M3 traces it lineage to two other metric development approaches. One is called GQM, or Goal, Question, Metric, an approach to software metrics, developed by Victor Basili of the University of Maryland, College Park. The second is called GQIM, a derivative of GQM, developed by the Software Engineering Institute, Carnegie Mellon University, which actually consists of Objective, Goal, Question, Indicator, Metric. All three approaches help professionals create metrics that provide value that help the organization achieve its mission. With M3, we based on our experience of applying these methods and tweaked the process to be simpler and more memorable, while still being complete.
Instead of starting with what to measure, let us start with why to measure.
The militarily term “mission” is defined by the U.S. Army Field Manual 1-02 as, “The task, together with the purpose that clearly indicates the action to be taken and the reason therefor…a duty assigned to an individual or a unit.” Ask yourself, “What does our larger organization do and why? What does our cybersecurity organization do and how do those things enable the larger organization to accomplish its mission?”
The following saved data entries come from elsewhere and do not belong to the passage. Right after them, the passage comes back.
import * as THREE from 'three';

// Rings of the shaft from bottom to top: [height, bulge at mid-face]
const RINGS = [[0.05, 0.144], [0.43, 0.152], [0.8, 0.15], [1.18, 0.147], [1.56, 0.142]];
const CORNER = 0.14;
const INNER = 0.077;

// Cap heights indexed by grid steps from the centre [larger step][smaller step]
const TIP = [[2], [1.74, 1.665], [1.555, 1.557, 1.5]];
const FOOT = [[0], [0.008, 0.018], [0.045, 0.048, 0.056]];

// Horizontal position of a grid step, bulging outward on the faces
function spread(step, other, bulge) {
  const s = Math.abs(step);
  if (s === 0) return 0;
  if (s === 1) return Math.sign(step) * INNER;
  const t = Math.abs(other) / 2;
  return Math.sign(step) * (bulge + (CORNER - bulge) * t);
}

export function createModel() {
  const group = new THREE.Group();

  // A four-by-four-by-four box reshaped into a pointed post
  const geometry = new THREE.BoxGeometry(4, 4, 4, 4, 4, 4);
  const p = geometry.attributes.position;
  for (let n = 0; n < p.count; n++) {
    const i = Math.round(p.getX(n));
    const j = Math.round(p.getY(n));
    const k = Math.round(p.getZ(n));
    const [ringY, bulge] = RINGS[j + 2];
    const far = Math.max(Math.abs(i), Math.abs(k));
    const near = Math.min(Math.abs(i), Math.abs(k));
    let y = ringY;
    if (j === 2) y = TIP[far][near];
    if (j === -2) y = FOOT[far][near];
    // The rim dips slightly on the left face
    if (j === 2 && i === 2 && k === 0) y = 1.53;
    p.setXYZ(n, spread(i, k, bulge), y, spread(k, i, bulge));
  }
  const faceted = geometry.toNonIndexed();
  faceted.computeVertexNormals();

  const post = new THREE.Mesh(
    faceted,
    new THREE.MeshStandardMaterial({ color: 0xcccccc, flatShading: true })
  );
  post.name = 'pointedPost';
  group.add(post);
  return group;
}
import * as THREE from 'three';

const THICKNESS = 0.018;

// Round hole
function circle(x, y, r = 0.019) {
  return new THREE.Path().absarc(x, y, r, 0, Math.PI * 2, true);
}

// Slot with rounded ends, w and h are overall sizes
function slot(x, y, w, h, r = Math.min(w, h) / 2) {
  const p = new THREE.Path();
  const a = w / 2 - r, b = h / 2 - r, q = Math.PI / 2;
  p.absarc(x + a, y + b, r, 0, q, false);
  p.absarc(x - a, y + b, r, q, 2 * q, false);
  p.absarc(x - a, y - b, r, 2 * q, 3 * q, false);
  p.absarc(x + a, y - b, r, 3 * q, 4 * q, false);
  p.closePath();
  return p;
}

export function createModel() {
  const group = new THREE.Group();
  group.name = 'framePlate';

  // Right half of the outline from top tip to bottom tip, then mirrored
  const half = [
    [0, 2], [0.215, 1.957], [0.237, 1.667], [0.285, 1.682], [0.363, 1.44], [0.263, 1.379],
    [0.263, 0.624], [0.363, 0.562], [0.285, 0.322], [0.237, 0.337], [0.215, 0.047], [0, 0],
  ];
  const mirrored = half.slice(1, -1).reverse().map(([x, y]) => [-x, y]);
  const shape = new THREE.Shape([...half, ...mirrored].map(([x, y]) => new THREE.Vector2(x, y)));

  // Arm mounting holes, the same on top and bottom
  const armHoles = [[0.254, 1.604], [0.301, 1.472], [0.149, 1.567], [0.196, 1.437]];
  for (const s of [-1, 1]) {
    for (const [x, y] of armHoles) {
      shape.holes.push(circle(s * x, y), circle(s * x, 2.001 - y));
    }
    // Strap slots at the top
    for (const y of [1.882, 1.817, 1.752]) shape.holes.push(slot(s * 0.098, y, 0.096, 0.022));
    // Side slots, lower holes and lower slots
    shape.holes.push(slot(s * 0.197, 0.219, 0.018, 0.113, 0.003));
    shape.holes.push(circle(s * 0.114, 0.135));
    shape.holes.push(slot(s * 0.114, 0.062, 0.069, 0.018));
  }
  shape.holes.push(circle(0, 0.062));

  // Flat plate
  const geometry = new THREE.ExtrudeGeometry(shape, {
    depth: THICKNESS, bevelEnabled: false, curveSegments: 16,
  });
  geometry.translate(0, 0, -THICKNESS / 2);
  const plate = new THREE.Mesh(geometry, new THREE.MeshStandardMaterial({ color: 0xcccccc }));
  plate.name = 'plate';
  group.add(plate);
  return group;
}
Let’s say I support Gray’s Widgets, an ecommerce company, or GW for short. One part of GW’s mission is to provide an ecommerce web presence. A big part of my mission as a cyber defender is to ensure the confidentiality, integrity, and availability of that web presence. So, what should I be thinking about when it comes to ensuring my mission supporting GW’s mission is successful?
Let’s use another military term, “end state,” defined by Field Manual 1-02 as, “the set of required conditions that defines achievement of the commander’s [or the organization’s] objectives.” What’s one of my end-states to achieve my mission? Well, one end-state is ensuring that training of personnel who manage our web presence’s assets is complete and effective. This is different from ensuring that they completed training because you are also concerned with checking to see if the training made a difference. So, let’s state our mission this way: “Ensure GW’s web presence is supported by effectively trained individuals.”
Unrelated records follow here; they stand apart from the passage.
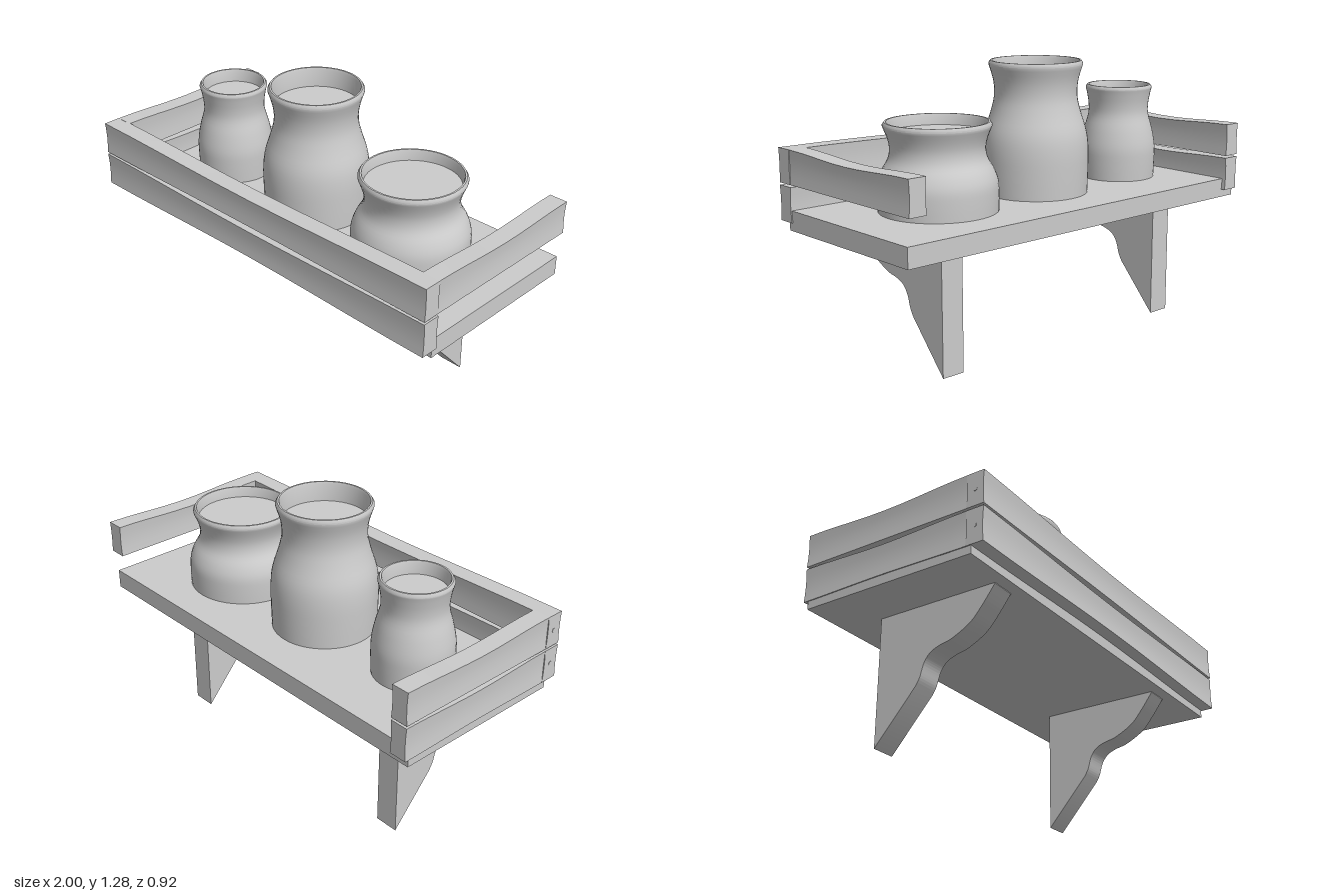
import * as THREE from 'three';
import { toCreasedNormals } from 'three/addons/utils/BufferGeometryUtils.js';

const material = new THREE.MeshStandardMaterial({ color: 0xcccccc, side: THREE.DoubleSide });

function addMesh(parent, name, geometry, x = 0, y = 0, z = 0) {
  const mesh = new THREE.Mesh(geometry, material);
  mesh.name = name;
  mesh.position.set(x, y, z);
  parent.add(mesh);
  return mesh;
}

// Hand-hewn plank along x: edges sag towards mid-length, faces are slightly dished
function plankGeometry(length, height, depth, sagTop, sagBottom) {
  const geo = new THREE.BoxGeometry(length, height, depth, 10, 4, 1);
  const p = geo.attributes.position;
  for (let i = 0; i < p.count; i++) {
    const x = p.getX(i), v = p.getY(i) / (height / 2);
    const middle = Math.cos((x / length) * Math.PI) ** 2;
    const sag = v > 0 ? sagTop : sagBottom;
    p.setY(i, p.getY(i) - v * sag * middle);
    p.setZ(i, p.getZ(i) * (1 - 0.1 * (1 - v * v)));
  }
  return toCreasedNormals(geo, 0.6);
}

// Jar: [radius, y] body points, turned lip, then inner wall down to the contents
function jarGeometry(body, top, rim, depth) {
  const wall = new THREE.SplineCurve(body.map(([r, y]) => new THREE.Vector2(r, y))).getPoints(24);
  const base = body[0];
  const lip = [
    [rim, top - 0.012], [rim - 0.008, top], [rim - 0.016, top], [rim - 0.02, top - 0.012],
    [rim - 0.024, top - depth], [0, top - depth],
  ];
  const profile = [
    new THREE.Vector2(0, base[1]), ...wall,
    ...lip.map(([r, y]) => new THREE.Vector2(r, y)),
  ];
  return toCreasedNormals(new THREE.LatheGeometry(profile, 48), 0.6);
}

// Scrolled wall bracket, drawn in the z-y plane and extruded along x
function bracketGeometry(thickness) {
  const s = new THREE.Shape();
  s.moveTo(-0.24, 0.59);
  s.lineTo(-0.24, 0);
  s.lineTo(-0.04, 0.225);
  s.splineThru([
    [-0.02, 0.26], [0, 0.32], [0.03, 0.357], [0.075, 0.377], [0.14, 0.393],
    [0.225, 0.438], [0.28, 0.495], [0.345, 0.58],
  ].map(([z, y]) => new THREE.Vector2(z, y)));
  s.lineTo(0.345, 0.59);
  s.closePath();
  const geo = new THREE.ExtrudeGeometry(s, { depth: thickness, bevelEnabled: false, curveSegments: 32 });
  geo.translate(0, 0, -thickness / 2);
  geo.rotateY(-Math.PI / 2);
  return toCreasedNormals(geo, 0.5);
}

export function createModel() {
  const model = new THREE.Group();
  model.name = 'shelfWithJars';

  // Shelf board
  addMesh(model, 'shelfBoard', new THREE.BoxGeometry(1.99, 0.09, 0.84), 0, 0.628, -0.02);

  // Brackets
  const bracket = bracketGeometry(0.112);
  addMesh(model, 'rightBracket', bracket, -0.7, 0, 0);
  addMesh(model, 'leftBracket', bracket, 0.617, 0, 0);

  // Front rails
  addMesh(model, 'frontUpperRail', plankGeometry(2, 0.153, 0.085, 0.015, 0.006), 0, 0.864, 0.418);
  addMesh(model, 'frontLowerRail', plankGeometry(2, 0.157, 0.085, 0.012, 0.015), 0, 0.698, 0.418);

  // Side rails: the left side has only the upper one
  const side = (name, x, y, height, sagTop, sagBottom) => {
    const rail = addMesh(model, name, plankGeometry(0.84, height, 0.085, sagTop, sagBottom), x, y, -0.04);
    rail.rotation.y = Math.PI / 2;
  };
  side('leftUpperRail', 0.957, 0.864, 0.153, 0.015, 0);
  side('rightUpperRail', -0.957, 0.864, 0.153, 0.015, 0);
  side('rightLowerRail', -0.957, 0.698, 0.157, 0.012, 0.005);

  // Nail heads in the right-hand ends of the front rails
  for (const y of [0.7, 0.864]) {
    const nail = addMesh(model, 'nailHead', new THREE.CylinderGeometry(0.01, 0.01, 0.01, 12), -0.997, y, 0.418);
    nail.rotation.z = Math.PI / 2;
  }

  // Jars
  addMesh(model, 'smallJar', jarGeometry([
    [0.178, 0.67], [0.181, 0.76], [0.18, 0.83], [0.165, 0.91], [0.146, 0.98],
    [0.145, 1.03], [0.153, 1.08], [0.16, 1.11],
  ], 1.125, 0.16, 0.06), -0.615, 0, -0.025);
  addMesh(model, 'tallJar', jarGeometry([
    [0.24, 0.67], [0.243, 0.78], [0.243, 0.88], [0.233, 0.96], [0.205, 1.05],
    [0.19, 1.12], [0.194, 1.19], [0.215, 1.262],
  ], 1.28, 0.215, 0.09), -0.06, 0, -0.025);
  addMesh(model, 'wideJar', jarGeometry([
    [0.262, 0.67], [0.263, 0.74], [0.26, 0.8], [0.243, 0.85], [0.215, 0.9],
    [0.207, 0.945], [0.215, 0.99], [0.235, 1.042],
  ], 1.06, 0.235, 0.05), 0.513, 0, -0.025);

  return model;
}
Next, we will talk about how to collect the information we need to do this.
Once you know the purpose of the measurement, the next step is to identify where the source information resides and how you will get it. Remember, we want to see if the training is complete and effective, so we will likely need the training records of IT service providers, specifically:
- Personnel who should have received training
- Training completion dates
- Types of training received
Next, we want to see if the training made a difference. We want some standard of effectiveness, maybe patch management. In this case, we will need to know:
- Our assets, and who is responsible for maintaining them.
- The risk score from our vulnerability scanning tool.
During this step, we will look at the data, assess its accuracy and completeness, and correct any problems we see. We will also determine how we will collect this data.
Next, we need to put these items together. In this case, let’s say we want to know if having a particular type training reduces the risk score. We will aggregate the vulnerability scanning risk score by its custodian, and take the average score. (Caution: One extreme score can pull the average in a particular direction. If you want to eliminate this possibility, then using a median – say the 13th highest score out of 25 assets – might be better). Then we can correlate the number of days since the last training by the average risk score. A scatter plot, like the one below, can be helpful in determining whether there’s a correlation.
There are some keys to ensuring a successful metrics program that does not become overly burdensome, including:
- Keep a library. As metrics are developed, keep them in one place, such as in a spreadsheet, or a SharePoint list. Only operationalize the metrics you need.
- Keep it simple. Keep documentation straight and to the point, so development and maintenance of metrics does not become overly burdensome.
- Keep it transparent. Socialize the metric to ensure everyone has the same understanding of its meaning and purpose to avoid confusion.
- Keep it up-to-date. Retire old metrics when they have outlived their usefulness.
- Keep it operational. Only capture metrics you plan to act on, and decide up front what those actions are for certain outcomes
Lunarline stands ready to help your organization in building a sustainable and effective cybersecurity program that meets your agency’s needs and available resources. To learn more about us, visit Lunarline.com or contact one of our experts today.